One of the club organizers – they always seemed to be around when you needed them – peddled up from behind. “That doesn’t look good…” he deadpanned. He explained that we were near “the top” of the ride. From here I could coast most of the way back to camp, save a few undulations. “The lunch stop is just a few miles further on, almost all downhill. I need to ride ahead to get lunch served, but I will give you more direction there.” He peddled off.
At first, Frank stuck with me, as we’d walk up a short stretch, then coast down a long one. After a couple of these cycles, things seemed under control, so I suggested Frank ride ahead to save us some lunch. He did.
Twenty minutes later, I coasted on to the small town green where our group had sprawled out, eating boxed lunches. Frank handed me mine.
The woman who had passed me earlier saw the mangled crankshaft. She approached me, truly remorseful. “I’m so sorry I said that craftsman thing. Obviously you had a mechanical problem.” She smiled brightly.
I smiled brightly, too. Now my quick wit kicked in.
“I’m glad you said that. Now I won’t have to sneak into your tent in the dark of the night to strangle you to death with my bare hands.”
It was the wrong thing to say.
There was an audible gasp, the chattering lunch crowd suddenly silent. She glowered at me, angry and frightened. Our happy group of cycling campers quickly acquired the air of a lynch mob.

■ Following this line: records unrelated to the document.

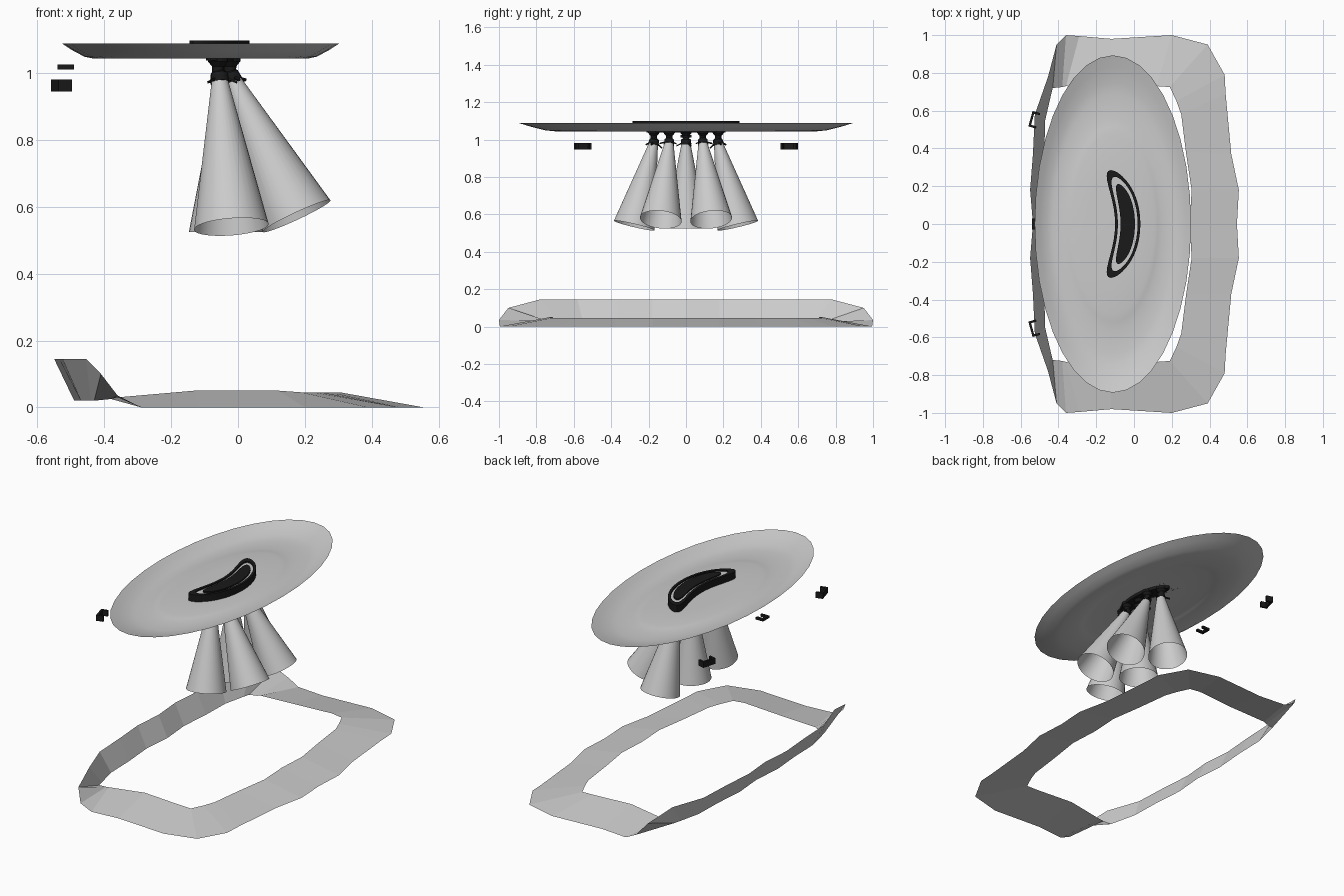
import bpy, bmesh
from math import sin, cos, pi, sqrt, radians
from mathutils import Vector, Matrix

if "Cube" in bpy.data.objects:
    bpy.data.objects.remove(bpy.data.objects["Cube"])

black = bpy.data.materials.new("black")
black.diffuse_color = (0.01, 0.01, 0.01, 1)
black.use_nodes = True
black.node_tree.nodes["Principled BSDF"].inputs["Base Color"].default_value = black.diffuse_color


def finish(name, bm, mat=None, smooth=None):
    me = bpy.data.meshes.new(name)
    bm.to_mesh(me)
    bm.free()
    ob = bpy.data.objects.new(name, me)
    bpy.context.collection.objects.link(ob)
    if mat:
        me.materials.append(mat)
    if smooth:
        bpy.ops.object.select_all(action='DESELECT')
        ob.select_set(True)
        bpy.context.view_layer.objects.active = ob
        bpy.ops.object.shade_smooth_by_angle(angle=radians(smooth))
    return ob


def bridge(bm, a, b):
    n = len(a)
    for i in range(n):
        j = (i + 1) % n
        bm.faces.new((a[i], a[j], b[j], b[i]))


def lathe(bm, profile, mat=Matrix(), n=32, sx=1, sy=1, cap_start=False, cap_end=False):
    rings = [[bm.verts.new(mat @ Vector((r * sx * cos(2 * pi * i / n), r * sy * sin(2 * pi * i / n), z)))
              for i in range(n)] for r, z in profile]
    for a, b in zip(rings, rings[1:]):
        bridge(bm, a, b)
    if cap_start:
        bm.faces.new(rings[0][::-1])
    if cap_end:
        bm.faces.new(rings[-1])


def box(bm, size, mat):
    bmesh.ops.create_cube(bm, size=1, matrix=mat @ Matrix.Diagonal((*size, 1)))


# Base ring: (outer point, inner point) pairs, half outline, mirrored in y
half = [((0.545, 0, 0), (0.295, 0, 0.045)),
        ((0.555, 0.18, 0), (0.305, 0.18, 0.045)),
        ((0.515, 0.37, 0), (0.275, 0.38, 0.045)),
        ((0.485, 0.69, 0), (0.25, 0.58, 0.045)),
        ((0.48, 0.79, 0), (0.225, 0.65, 0.045)),
        ((0.39, 0.95, 0), (0.19, 0.725, 0.045)),
        ((0.2, 1.0, 0), (0.12, 0.73, 0.05)),
        ((-0.12, 0.98, 0), (-0.13, 0.71, 0.05)),
        ((-0.29, 0.995, 0), (-0.36, 0.73, 0.03)),
        ((-0.36, 1.0, 0.035), (-0.38, 0.725, 0.025)),
        ((-0.41, 0.95, 0.10), (-0.43, 0.72, 0.02)),
        ((-0.455, 0.78, 0.145), (-0.44, 0.68, 0.02)),
        ((-0.525, 0.58, 0.145), (-0.47, 0.55, 0.02)),
        ((-0.535, 0.37, 0.145), (-0.475, 0.37, 0.02)),
        ((-0.55, 0.18, 0.145), (-0.49, 0.18, 0.02)),
        ((-0.535, 0, 0.145), (-0.475, 0, 0.02))]
flip = lambda p: (p[0], -p[1], p[2])
pairs = half + [(flip(o), flip(i)) for o, i in half[-2:0:-1]]
bm = bmesh.new()
bridge(bm, [bm.verts.new(o) for o, i in pairs], [bm.verts.new(i) for o, i in pairs])
finish("base_ring", bm)

# Shallow oval dish with a slight inner step
bm = bmesh.new()
lathe(bm, [(1, 1.088), (0.93, 1.069), (0.84, 1.049), (0.77, 1.043), (0.63, 1.043),
           (0.58, 1.049), (0.53, 1.054), (0.3, 1.056), (0.04, 1.057)],
      Matrix.Translation((-0.112, 0, 0)), 36, 0.414, 0.893, cap_end=True)
finish("oval_dish", bm, smooth=30)


# Bean-shaped mount on the dish
def bean(bm, length, width, z, n=40):
    pts = []
    for k in range(n):
        s, c = sin(2 * pi * k / n), cos(2 * pi * k / n)
        y = length * s
        pts.append(bm.verts.new((-0.033 - 1.1 * y * y + width * c * sqrt(1 + s * s), y, z)))
    return pts


def bean_block(name, length, width, z0, z1, mat=None):
    bm = bmesh.new()
    lo, hi = bean(bm, length, width, z0), bean(bm, length, width, z1)
    bridge(bm, lo, hi)
    bm.faces.new(hi)
    bm.faces.new(lo[::-1])
    finish(name, bm, mat, 30)


bm = bmesh.new()
loops = [bean(bm, l, w, z) for l, w, z in ((0.285, 0.067, 1.056), (0.285, 0.067, 1.098),
                                            (0.25, 0.052, 1.098), (0.25, 0.052, 1.056))]
for a, b in zip(loops, loops[1:]):
    bridge(bm, a, b)
finish("mount_rim", bm, black, 30)
bean_block("mount_plate", 0.25, 0.052, 1.06, 1.09)
bean_block("mount_core", 0.212, 0.038, 1.038, 1.098, black)

# Five tilted cone shades with swivel sockets: (top, centre of opening)
lamps = [((-0.035, 0, 0.985), (-0.035, 0, 0.525))]
for s in (-1, 1):
    lamps += [((-0.018, 0.09 * s, 0.985), (0.175, 0.135 * s, 0.572)),
              ((-0.055, 0.172 * s, 0.985), (-0.02, 0.277 * s, 0.54))]
for k, (top, end) in enumerate(lamps):
    top, end = Vector(top), Vector(end)
    d = end - top
    m = Matrix.Translation(top) @ d.to_track_quat('Z', 'Y').to_matrix().to_4x4()
    bm = bmesh.new()
    lathe(bm, [(0.023, 0), (0.112, d.length)], m, 32)
    finish(f"cone_shade_{k + 1}", bm, smooth=40)

    bm = bmesh.new()
    lathe(bm, [(0.03, 1.05), (0.03, 1.035), (0.018, 1.02), (0.016, 0.985)],
          Matrix.Translation((top.x - 0.005, top.y, 0)), 12, cap_start=True, cap_end=True)
    lathe(bm, [(0.012, -0.025), (0.026, -0.015), (0.029, 0.012), (0.026, 0.012)], m, 12, cap_start=True)
    for a in range(3):  # retaining claws
        box(bm, (0.03, 0.008, 0.006), m @ Matrix.Rotation(a * 2 * pi / 3 + 0.5, 4, 'Z')
            @ Matrix.Translation((0.038, 0, 0.012)) @ Matrix.Rotation(-0.5, 4, 'Y'))
    finish(f"lamp_socket_{k + 1}", bm, black, 30)


# Small C-shaped clips behind the dish
def clip(name, loc, turn, depth, width, height, t):
    m = Matrix.Translation(loc) @ Matrix.Rotation(turn, 4, 'Z')
    bm = bmesh.new()
    box(bm, (t, width, height), m @ Matrix.Translation(((t - depth) / 2, 0, 0)))
    for s in (-1, 1):
        box(bm, (depth, t, height), m @ Matrix.Translation((0, s * (width - t) / 2, 0)))
    finish(name, bm, black)


for s, side in ((-1, "front"), (1, "back")):
    clip(f"{side}_clip", (-0.528, 0.552 * s, 0.963), -0.27 * s, 0.042, 0.085, 0.035, 0.012)
clip("middle_clip", (-0.515, 0, 1.018), 0, 0.05, 0.06, 0.014, 0.014)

Unexpectedly the centre of attention, I tried to explain my humour. As every humourist knows, humour that requires explanation isn’t funny. “I said I wouldn’t have to…”
The organizer came to my rescue once again. He clapped his hands, breaking the tension, shouting “Come on, people, time to hit the road!” He wrapped his arm around my shoulder, extracting me from the simmering mob. “As for you, you are going that way.” He pointed me in the direction opposite to which the group would head. “We’re doing another fifteen mile loop with several hills, but the campground is about five miles that way, on the right. It’s virtually all downhill. Try not to get killed.”
And so it was. Frank came along to keep me company, walking up and coasting down. We were back at our tent in thirty minutes. The rest of the crew straggled in over the next few hours.
Relations were pretty stand-offish at dinner that evening. I tried to find my antagonist to make an apology, but her friends told me in accusatory fashion that she decided to stay the night in a nearby motel.
Sunday morning we found everyone else had packed up and left at the crack of dawn. We were on our own. I thought about making coffee or breakfast, but rejected the notion after considering the amount of effort it required. In Massachusetts, one is never far from a Dunkin’ Donuts, after all. Without coffee, it took us a while to break down and pack up everything.
Driving home, I had to admit this camping outing was a reasonably pleasant affair, social faux paus aside. At the same time, it was not cheap, convenient, comfortable or easy. The organizer had provided a sheet listing upcoming outings of the Chiltern Mountain Club, which I reviewed and considered before crumpling it up in a ball. When I disposed of it in the trash bin at the Westfield Massachusetts Dunkin’ Donuts, I was amazed see another copy already in there.